minute.

''They used three passes and that was enough to leave us in trouble,''

confessed McLeish. The last one was from Chapuisat to Riedle who made no

mistake.

Yet before they scored their second, Shannon might have equalised with

an overhead kick which slid past a post after Tommy Coyne, who spent a

lonesome time up front, headed the ball to him. However, before 10 more

minutes had passed, Riedle was at it again, after a superb Freund pass

to Chapuisat and an even better one to the striker.

There was no answer to that. The Motherwell manager would not argue.

For him, like everybody else, the hope after Arnott went off and

Borussia scored was that the scoreline would not turn out to be

embarrassing.

McLeish admitted that he had resisted the temptation to throw

everything into attack to try to save the tie.

The two sendings off and the dismissal of Paul McGrillen in the first

leg might suggest that his team lost the place a little, but the

tensions of these ties and the frustrations induced by poor refereeing

can get to players unused to the European experience. Overall, they

fought the good fight, but in the end there is not much you can do about

combating a team as special as Dortmund. In footballers' lingo, they are

different class.

MOTHERWELL -- Woods, Shannon, McKinnon, Philliben, Martin, McCart,

Lambert, Dolan, Coyne, Arnott, Davies. Substitutes: Kirk, Allan,

Mcleish, Burns, McMillan.

BORUSSIA DORTMUND -- Klos, Reinhardt, Schmidt, Freund, Cesar, Sammer,

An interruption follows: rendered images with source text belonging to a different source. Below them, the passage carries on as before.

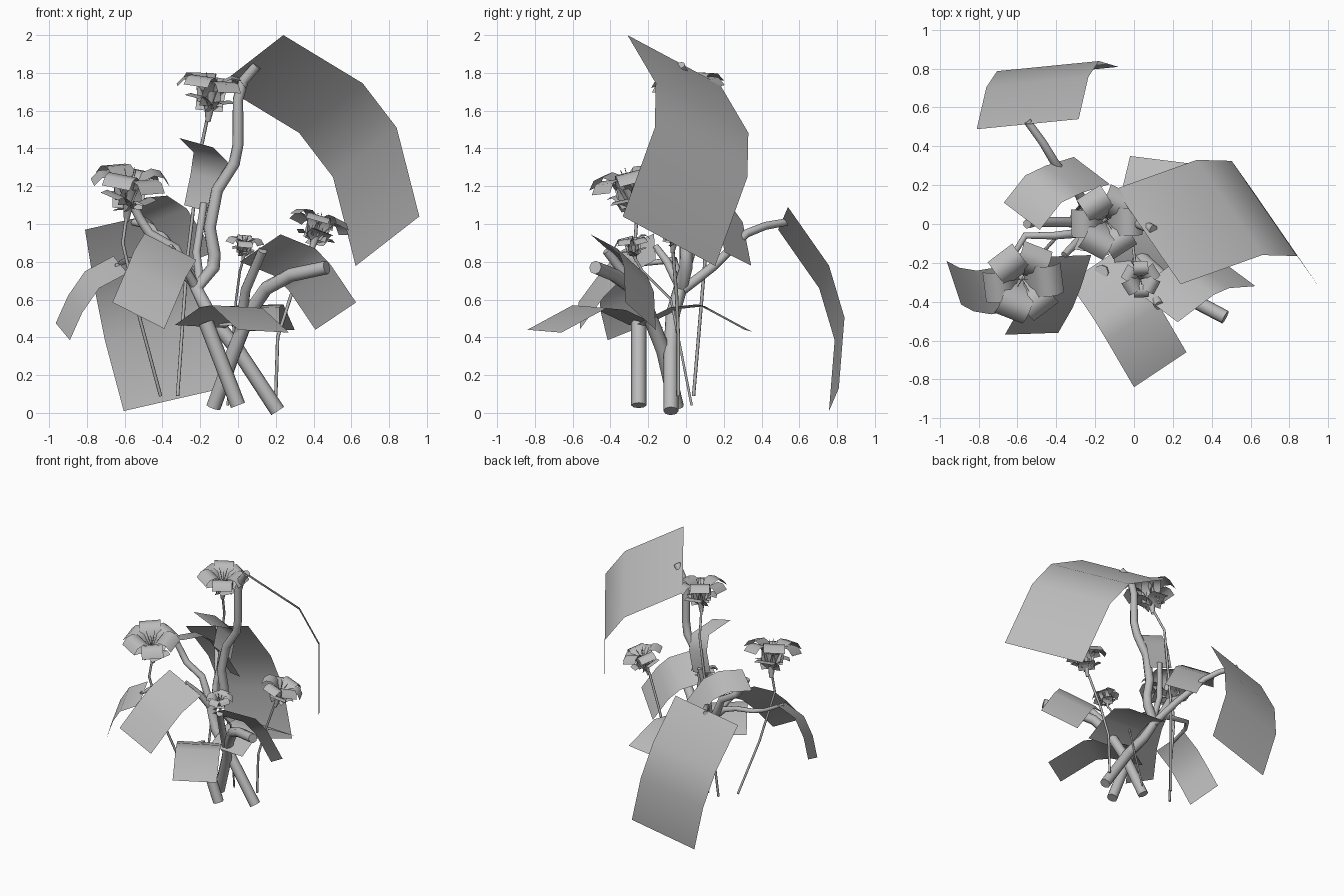
import bpy
import math
from mathutils import Vector, Matrix

# Remove the default cube only
cube = bpy.data.objects.get("Cube")
if cube:
    bpy.data.objects.remove(cube, do_unlink=True)

# One plain grey for the whole plant
grey = bpy.data.materials.new("soft_grey")
grey.use_nodes = True
shade = (0.5, 0.5, 0.5, 1.0)
grey.diffuse_color = shade
grey.node_tree.nodes["Principled BSDF"].inputs["Base Color"].default_value = shade


def add_mesh(name, verts, faces):
    """Make a smooth mesh object from vertices and faces."""
    mesh = bpy.data.meshes.new(name)
    mesh.from_pydata([tuple(v) for v in verts], [], faces)
    mesh.materials.append(grey)
    mesh.polygons.foreach_set("use_smooth", [True] * len(mesh.polygons))
    mesh.update()
    obj = bpy.data.objects.new(name, mesh)
    bpy.context.collection.objects.link(obj)


def strip(path, width):
    """Sweep a path sideways by a width vector into a row of quads."""
    verts = []
    for point in path:
        verts += [Vector(point), Vector(point) + Vector(width)]
    faces = [(i, i + 1, i + 3, i + 2) for i in range(0, len(verts) - 2, 2)]
    return verts, faces


def leaf(name, width, *path):
    """A bent sheet: one long edge, plus the vector across to the other."""
    add_mesh(name, *strip(path, width))


def stem(name, radius, *path, taper=1.0):
    """A round capped tube along the path, thinning toward its tip."""
    curve = bpy.data.curves.new(name, "CURVE")
    curve.dimensions = "3D"
    curve.bevel_depth = radius
    curve.bevel_resolution = 2
    curve.use_fill_caps = True
    spline = curve.splines.new("POLY")
    spline.points.add(len(path) - 1)
    last = len(path) - 1
    for i, (slot, point) in enumerate(zip(spline.points, path)):
        slot.co = (*point, 1)
        slot.radius = 1 + (taper - 1) * i / last
    curve.materials.append(grey)
    obj = bpy.data.objects.new(name, curve)
    bpy.context.collection.objects.link(obj)
    bpy.ops.object.select_all(action="DESELECT")
    obj.select_set(True)
    bpy.context.view_layer.objects.active = obj
    bpy.ops.object.convert(target="MESH")
    bpy.ops.object.shade_smooth_by_angle(angle=math.radians(50))


# Petal profiles as (distance from axis, height), for a bloom of radius one
OUTER = [(.06, -.55), (.15, -.2), (.32, .07), (.54, .2), (.78, .16), (.96, -.06)]
LOWER = [(.06, -.7), (.2, -.5), (.42, -.36), (.62, -.42)]


def flower(name, center, size, tilt, turn):
    """A funnel with six curling petals, a lower ring and fine stamens."""
    lean = Vector(tilt).normalized().to_track_quat("Z", "Y").to_matrix().to_4x4()
    place = Matrix.Translation(center) @ lean @ Matrix.Scale(size, 4)
    verts, faces = [], []

    def add_ring(count, profile, half, offset):
        for k in range(count):
            spin = Matrix.Rotation(turn + offset + math.tau * k / count, 4, "Z")
            lift = .1 * (k % 2)
            path = [(r, -half, z + lift) for r, z in profile]
            part, quads = strip(path, (0, 2 * half, 0))
            start = len(verts)
            verts.extend(place @ spin @ v for v in part)
            faces.extend(tuple(start + i for i in quad) for quad in quads)

    add_ring(6, OUTER, .38, 0)
    add_ring(3, LOWER, .38, .5)
    # Funnel below the petals
    sides, base = 8, len(verts)
    for radius, height in ((.07, -1), (.15, -.5), (.28, -.12)):
        for k in range(sides):
            a = math.tau * k / sides
            verts.append(place @ Vector((radius * math.cos(a), radius * math.sin(a), height)))
    for row in range(2):
        for k in range(sides):
            low, high = base + row * sides, base + row * sides + sides
            n = (k + 1) % sides
            faces.append((low + k, low + n, high + n, high + k))
    add_mesh(name + "_petals", verts, faces)
    # Stamens fanning out of the middle
    for k in range(3):
        a = turn + math.tau * k / 3
        tip = Vector((.18 * math.cos(a), .18 * math.sin(a), .36))
        stem(name + "_stamen", .002, place @ Vector((0, 0, -.3)), place @ tip)


# Leaves
leaf("canopy_leaf", (-.337, .49, -.262),
     (.24, -.31, 2), (.66, -.16, 1.745), (.84, -.165, 1.51), (.96, -.335, 1.04))
leaf("rear_hanging_leaf", (.525, .052, .12),
     (-.81, .488, .97), (-.76, .705, .66), (-.705, .787, .385), (-.605, .757, .01))
leaf("left_arching_leaf", (-.215, .16, -.145),
     (.225, -.505, .945), (.41, -.365, .87), (.49, -.33, .785), (.625, -.32, .585))
leaf("front_drooping_leaf", (.275, .01, -.14),
     (-.495, -.17, .95), (-.55, -.34, .86), (-.59, -.44, .76), (-.665, -.57, .585))
leaf("right_drooping_leaf", (.075, -.225, -.09),
     (-.66, -.215, .83), (-.81, -.24, .75), (-.9, -.225, .62), (-.965, -.19, .475))
leaf("upright_leaf", (.18, -.03, -.05),
     (-.285, .09, 1.1), (-.25, .09, 1.27), (-.235, .04, 1.38), (-.31, -.13, 1.455))
leaf("rear_right_leaf", (.185, -.14, .07),
     (-.31, .345, .78), (-.455, .3, 1.01), (-.56, .25, 1.08), (-.67, .11, 1.07))
leaf("low_rear_leaf", (.32, -.04, .01),
     (-.1, -.22, .46), (-.1, -.04, .55), (-.08, .1, .565), (-.02, .35, .43))
leaf("low_front_leaf", (.27, .18, -.015),
     (-.335, -.3, .465), (-.2, -.5, .56), (-.14, -.6, .57), (0, -.84, .44))

# Thick canes
stem("main_cane", .04, (.21, -.08, .01), (0, -.08, .33), (-.15, -.07, .52),
     (-.22, -.03, .66), (-.13, 0, .77), (-.125, 0, .84), (-.15, 0, .98),
     (-.11, .01, 1.18), (-.02, .01, 1.32), (0, 0, 1.42), (0, 0, 1.66),
     (.03, 0, 1.76), (.1, -.03, 1.84), taper=.65)
stem("short_cane", .04, (0, -.25, .04), (-.17, -.25, .48))
stem("left_cane", .04, (-.13, -.05, .03), (-.02, -.12, .33), (.06, -.2, .53),
     (.15, -.28, .66), (.28, -.38, .73), (.47, -.48, .77), taper=.9)
stem("left_cane_branch", .03, (.01, -.16, .42), (.04, -.26, .65), (.13, -.42, .86),
     taper=.85)

# Branches leading to leaves
stem("rear_branch", .028, (-.21, -.02, .65), (-.24, .06, .71), (-.28, .15, .78),
     (-.36, .25, .88), (-.41, .32, .95), (-.47, .42, .99), (-.55, .53, 1.01), taper=.7)
stem("rear_right_branch", .03, (-.22, -.03, .66), (-.28, 0, .76), (-.33, .01, .87),
     (-.47, .01, .95), (-.52, .01, 1.03), (-.55, 0, 1.09), taper=.8)
stem("right_branch", .025, (-.23, -.03, .68), (-.31, -.05, .76), (-.41, -.06, .79),
     (-.56, -.06, .81), (-.61, -.14, .8), (-.64, -.33, .78), taper=.5)
stem("front_branch", .025, (-.22, -.03, .66), (-.3, -.1, .8), (-.36, -.16, .88), taper=.7)
stem("upright_branch", .025, (-.2, -.02, .68), (-.22, .03, .85), (-.18, .08, 1.11), taper=.8)

# Flowers on thin stalks
flower("top_flower", (-.14, .01, 1.73), .19, (.1, -.1, 1), .3)
flower("right_flower", (-.57, -.3, 1.22), .21, (.1, -.25, 1), .8)
flower("small_flower", (.035, -.285, .9), .1, (.1, -.2, 1), .1)
flower("left_flower", (.43, -.05, 1), .16, (.3, .15, 1), .5)
stem("top_stalk", .009, (-.32, .04, .09), (-.27, .1, .8), (-.2, .11, 1.38), (-.16, .03, 1.57))
stem("right_stalk", .009, (-.41, -.08, .09), (-.52, -.2, .5), (-.61, -.27, .9), (-.59, -.26, 1.04))
stem("small_stalk", .007, (-.055, .03, .04), (-.01, -.08, .6), (.01, -.23, .75), (.03, -.27, .82))
stem("left_stalk", .009, (.2, -.04, .09), (.21, -.04, .4), (.28, -.05, .62), (.38, -.07, .87))
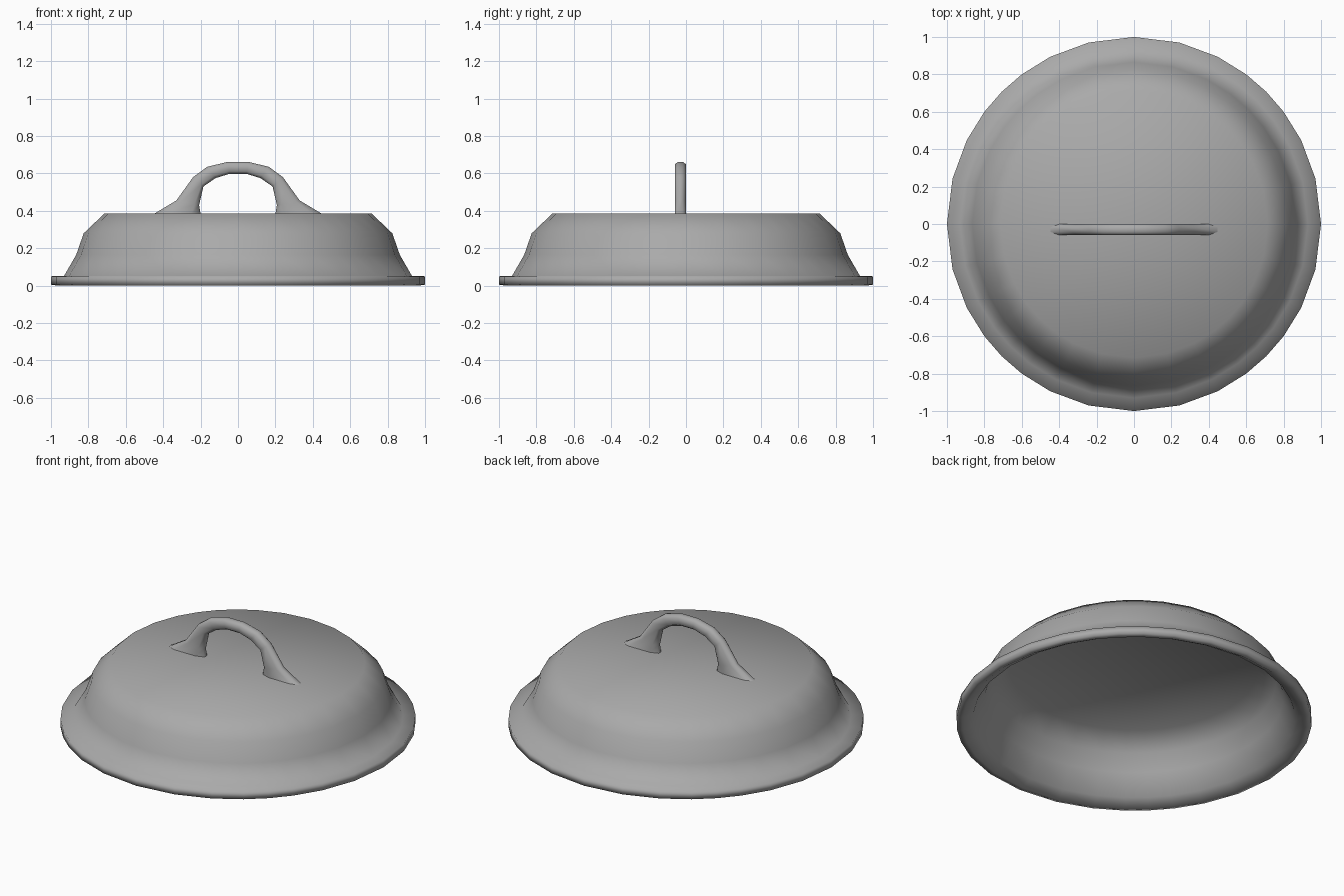
import bpy, bmesh, math

if "Cube" in bpy.data.objects:
    bpy.data.objects.remove(bpy.data.objects["Cube"], do_unlink=True)

# Single grey metal colour
grey = bpy.data.materials.new("lid grey")
grey.use_nodes = True
colour = (0.4, 0.4, 0.4, 1)
grey.diffuse_color = colour
grey.node_tree.nodes["Principled BSDF"].inputs["Base Color"].default_value = colour


def bridge(bm, a, b):
    """Join two closed loops of vertices with quads."""
    n = len(a)
    for i in range(n):
        j = (i + 1) % n
        bm.faces.new((a[i], a[j], b[j], b[i]))


def finish(bm, name):
    bmesh.ops.recalc_face_normals(bm, faces=bm.faces)
    mesh = bpy.data.meshes.new(name)
    bm.to_mesh(mesh)
    bm.free()
    mesh.materials.append(grey)
    for poly in mesh.polygons:
        poly.use_smooth = True
    obj = bpy.data.objects.new(name, mesh)
    bpy.context.collection.objects.link(obj)
    return obj


# Unevenly spaced sides: a square's edge points pushed out to a circle
angles = [q * math.pi / 2 + math.atan(k / 4) for q in range(4) for k in range(-4, 4)]

# Hollow lid: outer wall from the top down, round the rim, up the inner wall
profile = [(0.715, 0.385), (0.825, 0.28), (0.865, 0.165), (0.93, 0.052),
           (1.0, 0.05), (1.0, 0.005), (0.965, 0.0),
           (0.905, 0.035), (0.84, 0.16), (0.80, 0.265), (0.70, 0.355)]
bm = bmesh.new()
rings = [[bm.verts.new((r * math.cos(a), r * math.sin(a), z)) for a in angles]
         for r, z in profile]
for upper, lower in zip(rings, rings[1:]):
    bridge(bm, upper, lower)
for ring in (rings[0], rings[-1]):
    centre = bm.verts.new((0, 0, ring[0].co.z))
    for i in range(len(ring)):
        bm.faces.new((ring[i - 1], ring[i], centre))
finish(bm, "lid_shell")

# Arched handle: outer and inner points of each section, foot to crown
half = [((0.45, 0.383), (0.20, 0.383)),
        ((0.33, 0.455), (0.208, 0.43)),
        ((0.24, 0.58), (0.185, 0.53)),
        ((0.165, 0.635), (0.12, 0.575)),
        ((0.055, 0.662), (0.045, 0.598))]
mirrored = [((-o[0], o[1]), (-i[0], i[1])) for o, i in reversed(half)]

# Section corners: fraction from outer to inner edge, sideways offset
section = [(0, 0.4), (0.2, 1), (0.8, 1), (1, 0.4),
           (1, -0.4), (0.8, -1), (0.2, -1), (0, -0.4)]
bm = bmesh.new()
loops = []
for (ox, oz), (ix, iz) in half + mirrored:
    loops.append([bm.verts.new((ox + (ix - ox) * t, -0.03 + 0.03 * s, oz + (iz - oz) * t))
                  for t, s in section])
for a, b in zip(loops, loops[1:]):
    bridge(bm, a, b)
finish(bm, "handle")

Reuter, Zorc, Chapuisat, Moller, Reidle. Substitutes: De Beer, Tanko,

Frank, Kree, Ricken.

Referee -- A Frisk (Sweden).